To tell the story of Irish Blue Limestone you need to go back about 370 million years. Obviously at that time Ireland was not the green countryside which everyone is now familiar with in the guide books, but rather part of the floor of a shallow inlet of the sea. This inlet lay on the southern edge of a large landmass which included the present day North America, Europe and Asia and was about 5 degrees North of the equator.
During this long geological history the Dinantian sediments changed from soft unconsolidated muds into the limestone beds that underlie much of the central part of Ireland.
All over Ireland ancient monuments can be found from early pre-christian tombs to Christian celtic stone crosses. The uniformity of this stone, and the potential to split out thin slabs of consistent thickness, made this material attractive to the early stone masons.By the middle of the 19th century almost every village on the outcrop of this limestone had a small quarry that was worked to provide building stone for the local population.
Irish Blue Limestone is available in four different grades. The highest grade is monumental stone. This is a very uniform limestone with few surface imperfections. These properties make it ideal for carving and limestone of this class can hold very fine detail when used in sculpture, headstones, plaques, or ornamental features. The stone will develop a deep lustrous polish.

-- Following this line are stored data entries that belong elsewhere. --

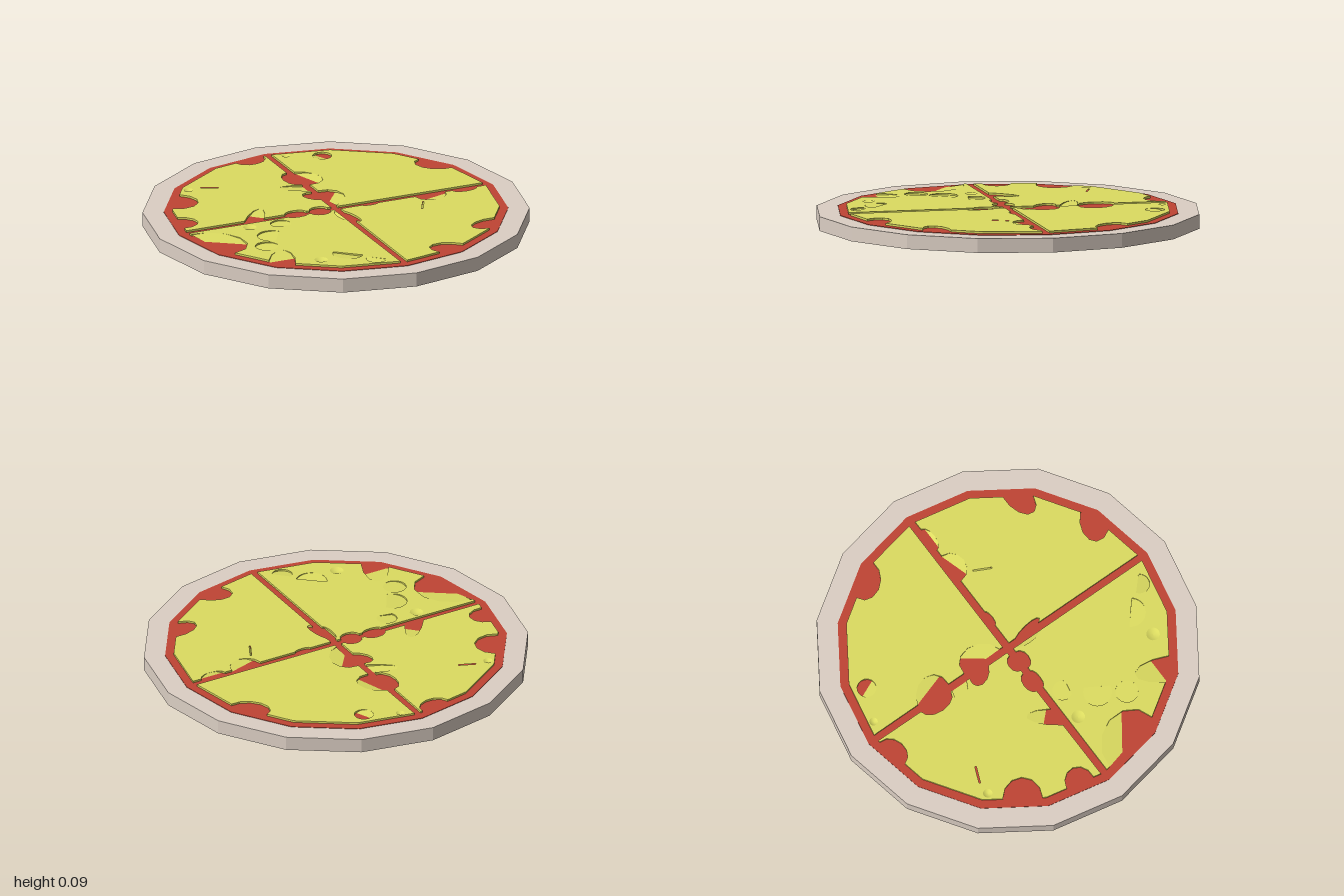
import * as THREE from 'three';

const CRUST_TOP = 0.075, SAUCE_TOP = 0.0775, TOP = 0.088, GAP = 0.02, RIM = 0.845;
const rad = THREE.MathUtils.degToRad;
const material = (color, extra) => new THREE.MeshStandardMaterial({ color, ...extra });
const crustMat = material(0xdccfc4, { flatShading: true });
const sauceMat = material(0xc04434, { flatShading: true });
const cheeseMat = material(0xdcdc60, { flatShading: true });
const dimpleMat = material(0xdcdc60, { side: THREE.DoubleSide });

function add(parent, name, geometry, mat, x = 0, y = 0, z = 0) {
  const mesh = new THREE.Mesh(geometry, mat);
  mesh.name = name;
  mesh.position.set(x, y, z);
  parent.add(mesh);
}

// Slice edges, in a quarter plane (u, v) later mirrored to all four quarters
const uEdge = t => new THREE.Vector2(t, GAP);
const vEdge = t => new THREE.Vector2(GAP, t);
const rimEdge = deg => {
  const r = RIM * Math.cos(rad(11.25)) / Math.cos(rad((deg % 22.5) - 11.25));
  return new THREE.Vector2(r * Math.cos(rad(deg)), r * Math.sin(rad(deg)));
};

// Rounded bite of height h between two places on an edge, its peak leaning along it;
// with a depth, it gets a floor that slopes down towards the given angle
function bite(edge, t0, t1, h, lean = 0, angle = 0, depth = 0) {
  const p0 = edge(t0), p1 = edge(t1), chord = p1.clone().sub(p0);
  const inward = new THREE.Vector2(-chord.y, chord.x).normalize();
  const pts = Array.from({ length: 7 }, (_, i) => {
    const a = Math.PI * i / 6, s = Math.sin(a);
    return p0.clone().addScaledVector(chord, 0.5 - 0.5 * Math.cos(a) + lean * s).addScaledVector(inward, h * s);
  });
  return { edge, t0, t1, pts, angle, depth };
}

// Inner opening: a disc, or a disc cut by a chord when the sweep is partial
function dent(u, v, r, start, sweep, angle, depth) {
  const pts = Array.from({ length: 16 }, (_, i) => {
    const a = rad(start + sweep * i / (sweep < 360 ? 15 : 16));
    return new THREE.Vector2(u + r * Math.cos(a), v + r * Math.sin(a));
  });
  return { pts, angle, depth };
}

// Thin straight cut
function slit(u0, v0, u1, v1, angle = 0, depth = 0) {
  const a = new THREE.Vector2(u0, v0), b = new THREE.Vector2(u1, v1);
  const side = new THREE.Vector2(v0 - v1, u1 - u0).setLength(0.004);
  return { pts: [a.clone().sub(side), b.clone().sub(side), b.clone().add(side), a.clone().add(side)], angle, depth };
}

// One quarter of cheese; sx and sz choose the quarter
function cheeseSlice(name, sx, sz, bites, holes, dimples) {
  const slice = new THREE.Group();
  slice.name = name;
  const world = pts => pts.map(p => new THREE.Vector2(sx * p.x, -sz * p.y));
  const on = edge => bites.filter(b => b.edge === edge);

  // Outline: out along u, round the rim, back along v
  const corners = [1.3, 22.5, 45, 67.5, 88.7]
    .filter(t => !on(rimEdge).some(b => t > b.t0 && t < b.t1))
    .map(t => ({ t0: t, pts: [rimEdge(t)] }));
  const rim = [...corners, ...on(rimEdge)].sort((a, b) => a.t0 - b.t0);
  const walk = [...on(uEdge), ...rim, ...on(vEdge)].flatMap(b => b.pts);
  const shape = new THREE.Shape(world([uEdge(GAP), ...walk]));
  const bowls = dimples.map(([u, v, r]) => dent(u, v, r, 0, 360, 0, 0));
  for (const h of [...holes, ...bowls]) shape.holes.push(new THREE.Path(world(h.pts)));
  const sheet = new THREE.ExtrudeGeometry(shape, { depth: TOP - SAUCE_TOP, bevelEnabled: false });
  add(slice, 'cheese', sheet.rotateX(-Math.PI / 2), cheeseMat, 0, SAUCE_TOP);

  // Tilted floors whose deep side sinks beneath the sauce
  for (const { pts, angle, depth } of [...bites, ...holes].filter(d => d.depth)) {
    const floor = new THREE.ShapeGeometry(new THREE.Shape(world(pts))).rotateX(-Math.PI / 2);
    const p = floor.attributes.position;
    const along = Array.from({ length: p.count }, (_, i) =>
      sx * p.getX(i) * Math.cos(rad(angle)) + sz * p.getZ(i) * Math.sin(rad(angle)));
    const low = Math.min(...along), span = Math.max(...along) - low;
    along.forEach((d, i) => p.setY(i, TOP - depth * (d - low) / span));
    floor.computeVertexNormals();
    add(slice, 'dentFloor', floor, cheeseMat);
  }

  // Shallow round bowls
  for (const [u, v, r] of dimples) {
    const profile = [0, 0.35, 0.7, 1].map(t => new THREE.Vector2(r * t, -0.009 * (1 - t * t)));
    add(slice, 'dimple', new THREE.LatheGeometry(profile, 16), dimpleMat, sx * u, TOP, sz * v);
  }
  return slice;
}

export function createModel() {
  const model = new THREE.Group();

  // Sixteen-sided base with a thin sauce layer
  add(model, 'crust', new THREE.CylinderGeometry(1, 1, CRUST_TOP, 16), crustMat, 0, CRUST_TOP / 2);
  add(model, 'sauce', new THREE.CylinderGeometry(0.89, 0.89, 0.02, 16), sauceMat, 0, SAUCE_TOP - 0.01);

  model.add(cheeseSlice('backLeftCheese', 1, -1, [
    bite(rimEdge, 20, 34.5, 0.085, 0.1),
    bite(vEdge, 0.56, 0.365, 0.1, 0.1, 198, 0.022),
    bite(vEdge, 0.265, 0.04, 0.1, -0.08, 143, 0.022),
  ], [dent(0.25, 0.72, 0.05, 0, 360, 24, 0.022)], [[0.08, 0.8, 0.022]]));

  model.add(cheeseSlice('backRightCheese', -1, -1, [
    bite(uEdge, 0.04, 0.14, 0.036),
    bite(uEdge, 0.16, 0.28, 0.036),
    bite(uEdge, 0.4, 0.51, 0.13, -0.77, -45, 0.022),
    bite(rimEdge, 4.1, 14.6, 0.09),
    bite(rimEdge, 23.8, 37.9, 0.115),
    bite(rimEdge, 76, 88, 0.07),
    bite(vEdge, 0.57, 0.38, 0.06),
    bite(vEdge, 0.37, 0.28, 0.13, -0.6, 180, 0.01),
    bite(vEdge, 0.26, 0.14, 0.065, -0.2),
  ], [slit(0.515, 0.555, 0.43, 0.52)], [[0.585, 0.555, 0.024]]));

  model.add(cheeseSlice('frontRightCheese', -1, 1, [
    bite(uEdge, 0.04, 0.15, 0.04),
    bite(uEdge, 0.17, 0.28, 0.02),
    bite(rimEdge, 2.7, 26.9, 0.16, 0.07, 55, 0.026),
    bite(rimEdge, 41, 51, 0.164, -0.3, 90, 0.019),
    bite(vEdge, 0.18, 0.04, 0.022, 0, 0, 0.01),
  ], [
    dent(0.355, 0.09, 0.053, 130, 260, 328, 0.008),
    dent(0.47, 0.23, 0.075, 214, 229, 328, 0.009),
    dent(0.555, 0.355, 0.06, 0, 360, 325, 0.01),
    dent(0.215, 0.625, 0.08, -40, 178, 217, 0.009),
    dent(0.115, 0.755, 0.053, -55, 204, 53, 0.01),
  ], [[0.52, 0.07, 0.035], [0.38, 0.65, 0.035]]));

  model.add(cheeseSlice('frontLeftCheese', 1, 1, [
    bite(uEdge, 0.14, 0.23, 0.015),
    bite(uEdge, 0.44, 0.61, 0.08, 0, 253, 0.02),
    bite(uEdge, 0.65, 0.79, 0.035, 0, 270, 0.02),
    bite(rimEdge, 34.2, 44.9, 0.1, 0.3),
    bite(rimEdge, 62.8, 74.6, 0.1, 0.2),
    bite(vEdge, 0.21, 0.06, 0.03, -0.35),
  ], [slit(0.403, 0.192, 0.449, 0.102, 207, 0.008)], []));
  return model;
}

Class A limestone is used for building or restoration work whereas Class B limestone is normally used for cladding and ashlar work in the building industry. The Carboniferous Period left much of the island of Ireland covered by limestones. Over 2,000 years of use as a building material has established their durability. Irish Blue Limestone has been used for centuries as the material of choice for the construction of prestige buildings. It can be worked to provide colours that range from deep blue black to subtle blue grey and surface textures ranging from silky smooth to positively aggressive. In the hands of a skilled architect, designer or mason the combination of colours and textures can bring the most mundane structure to life or produce stunning variations with the interplay between light and texture.